What this task involves: Scan the material and copy every line in which "floor" appears.

Recorded data:

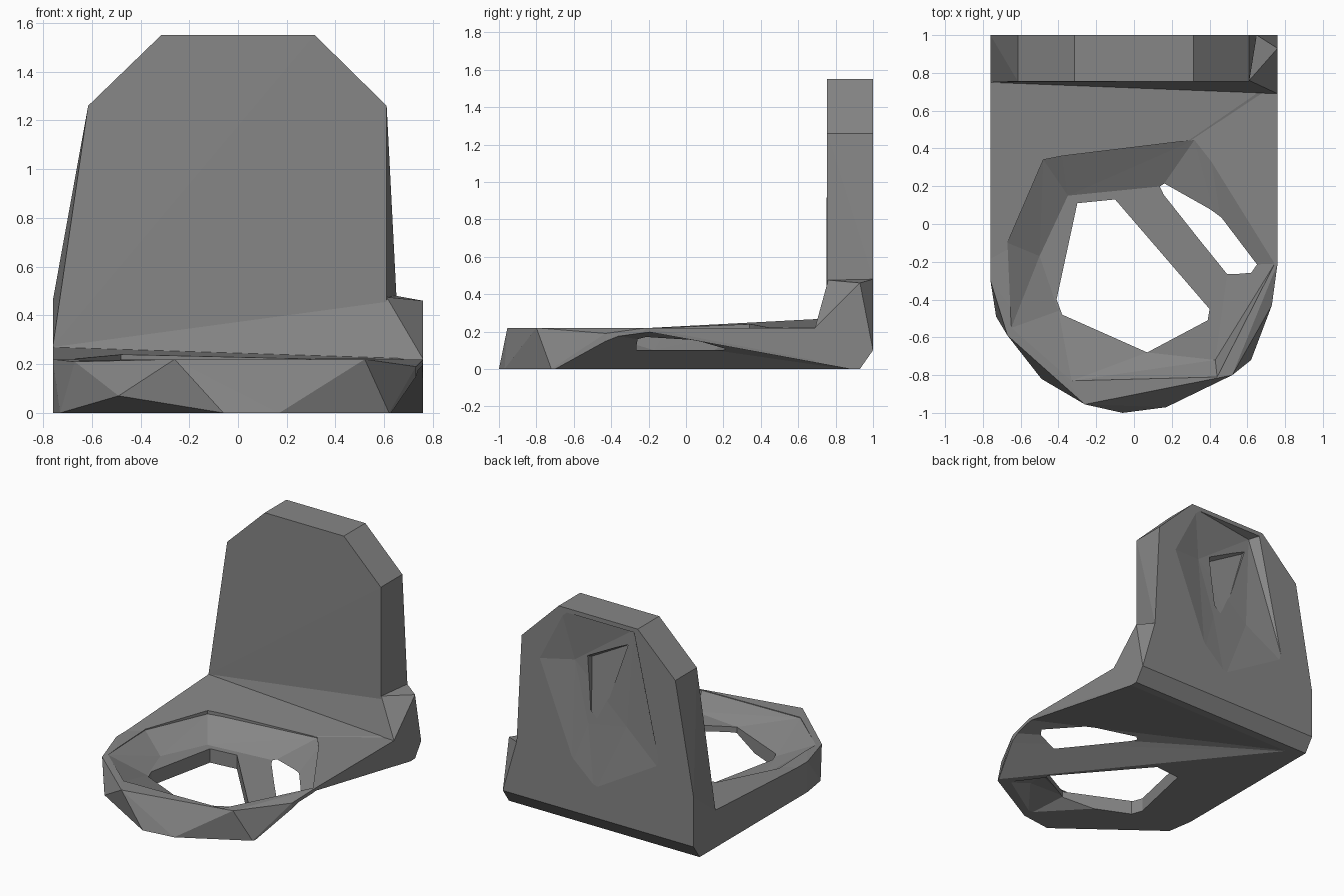
import bpy, bmesh

if "Cube" in bpy.data.objects:
    bpy.data.objects.remove(bpy.data.objects["Cube"])


def hull(name, pts):
    """Faceted solid wrapped around a few key points."""
    bm = bmesh.new()
    for p in pts:
        bm.verts.new(p)
    bmesh.ops.convex_hull(bm, input=bm.verts[:])
    loose = [v for v in bm.verts if not v.link_faces]
    bmesh.ops.delete(bm, geom=loose, context='VERTS')
    bmesh.ops.recalc_face_normals(bm, faces=bm.faces[:])
    me = bpy.data.meshes.new(name)
    bm.to_mesh(me)
    bm.free()
    ob = bpy.data.objects.new(name, me)
    bpy.context.collection.objects.link(ob)
    return ob


def combine(target, other, op):
    """Apply a boolean and remove the helper."""
    other.hide_render = True
    mod = target.modifiers.new(op, 'BOOLEAN')
    mod.operation, mod.object, mod.solver = op, other, 'EXACT'
    bpy.context.view_layer.objects.active = target
    bpy.ops.object.modifier_apply(modifier=mod.name)
    bpy.data.objects.remove(other)


def at(z, outline):
    return [(x, y, z) for x, y in outline]


# Base slab with rounded front, alternating facet points
bracket = hull("ring_bracket",
    at(0.22, [(-.76, -.3), (-.26, -.955), (.52, -.8), (.76, -.21), (.76, .7),
              (-.76, .75)])
    + at(0, [(-.76, .93), (.76, .93), (-.76, -.3), (-.73, -.49), (-.06, -1),
             (.17, -.97), (.62, -.72), (.73, -.43)])
    + [(-.67, -.59, .21), (-.49, -.82, .07), (.73, -.43, .19)])

# Wedge joining the slab to the upright plate
wedge = hull("wedge", [
    (-.76, .75, .27), (.76, .69, .22), (.76, .93, .46), (.61, .76, .475),
    (.65, 1, .48), (-.76, 1, .46), (-.76, 1, .1), (.76, 1, .1),
    (-.76, .93, 0), (.76, .93, 0), (-.76, .69, 0), (.76, .69, 0)])

# Low rise along the rear left of the slab
rise = hull("rise", [
    (-.76, .76, .27), (-.76, -.28, .215), (-.65, .6, .23), (.75, .72, .215),
    (-.76, .76, .1), (-.76, -.28, .1), (.75, .72, .1), (.75, .76, .225)])

# Upright plate with clipped top corners
plate = hull("plate",
    [(x, y, z) for y in (.755, 1) for x, z in
     ((-.615, 1.26), (-.315, 1.55), (.315, 1.55), (.61, 1.26))]
    + [(-.76, .75, .27), (.61, .755, .3), (-.76, 1, .46), (-.76, 1, .2),
       (.61, 1, .87), (.65, 1, .48), (.65, 1, .2)])

# Shallow sloping recess in the back of the plate, with a small deeper slot
recess = hull("recess_cutter", [
    (.49, 1.005, 1.13), (.29, 1.005, 1.52), (-.29, 1.005, 1.52),
    (-.5, 1.005, .58), (.21, 1.005, .43), (.03, 1.005, .27),
    (-.24, .94, 1.5), (.22, .95, 1.17), (.1, .97, .75), (-.2, .96, .8)])
slot = hull("slot_cutter", [
    (.12, 1, 1.25), (.12, .9, 1.2), (-.2, .92, 1.38), (-.2, 1, 1.4),
    (.08, .96, .8), (.0, .97, .8)])

# Seat of the ring: wide rim tapering down to the opening
rim = [(-.67, -.1), (-.65, -.55), (-.48, .34), (-.38, .36), (.32, .445),
       (.41, .33), (.745, -.21), (-.33, -.83), (.44, -.81)]
seat = hull("seat_cutter", at(.3, rim) + at(.215, rim)
    + at(.1, [(-.5, -.17), (-.35, .15), (.15, .2), (.5, -.22),
              (.43, -.72), (.07, -.68), (-.4, -.46)]))

# Opening through the floor
hole_outline = [(-.41, -.4), (-.3, .11), (-.1, .13), (.4, -.45), (.39, -.51),
                (.07, -.68), (-.38, -.48)]
hole = hull("hole_cutter", at(-.1, hole_outline) + at(.3, hole_outline))

# Undercut along the right side, hollowing the floor from the rear left corner
undercut = hull("undercut_cutter", [
    (.78, .93, -.01), (.78, -.21, .2), (.78, -.4, .18), (.72, -.44, .14),
    (.64, -.74, -.01), (-.7, .92, -.01), (.55, .22, .12), (.58, -.35, .05),
    (.5, .15, -.01), (.54, -.35, -.01), (.78, -.7, -.01)])

# Flare of the opening on the underside, towards the front right
flare = hull("flare_cutter",
    at(-.01, [(.56, -.68), (.17, -.93), (-.24, -.5), (.39, -.45)])
    + at(.06, [(.36, -.55), (.07, -.67), (.36, -.68)]))

for part in (wedge, rise, plate):
    combine(bracket, part, 'UNION')
for cutter in (recess, slot, seat, hole, undercut, flare):
    combine(bracket, cutter, 'DIFFERENCE')

# Dark grey finish
grey = bpy.data.materials.new("dark_grey")
grey.diffuse_color = (.24, .24, .24, 1)
grey.use_nodes = True
grey.node_tree.nodes["Principled BSDF"].inputs["Base Color"].default_value = grey.diffuse_color
bracket.data.materials.clear()
bracket.data.materials.append(grey)
for face in bracket.data.polygons:
    face.material_index = 0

Your solution:
# Opening through the floor
# Undercut along the right side, hollowing the floor from the rear left corner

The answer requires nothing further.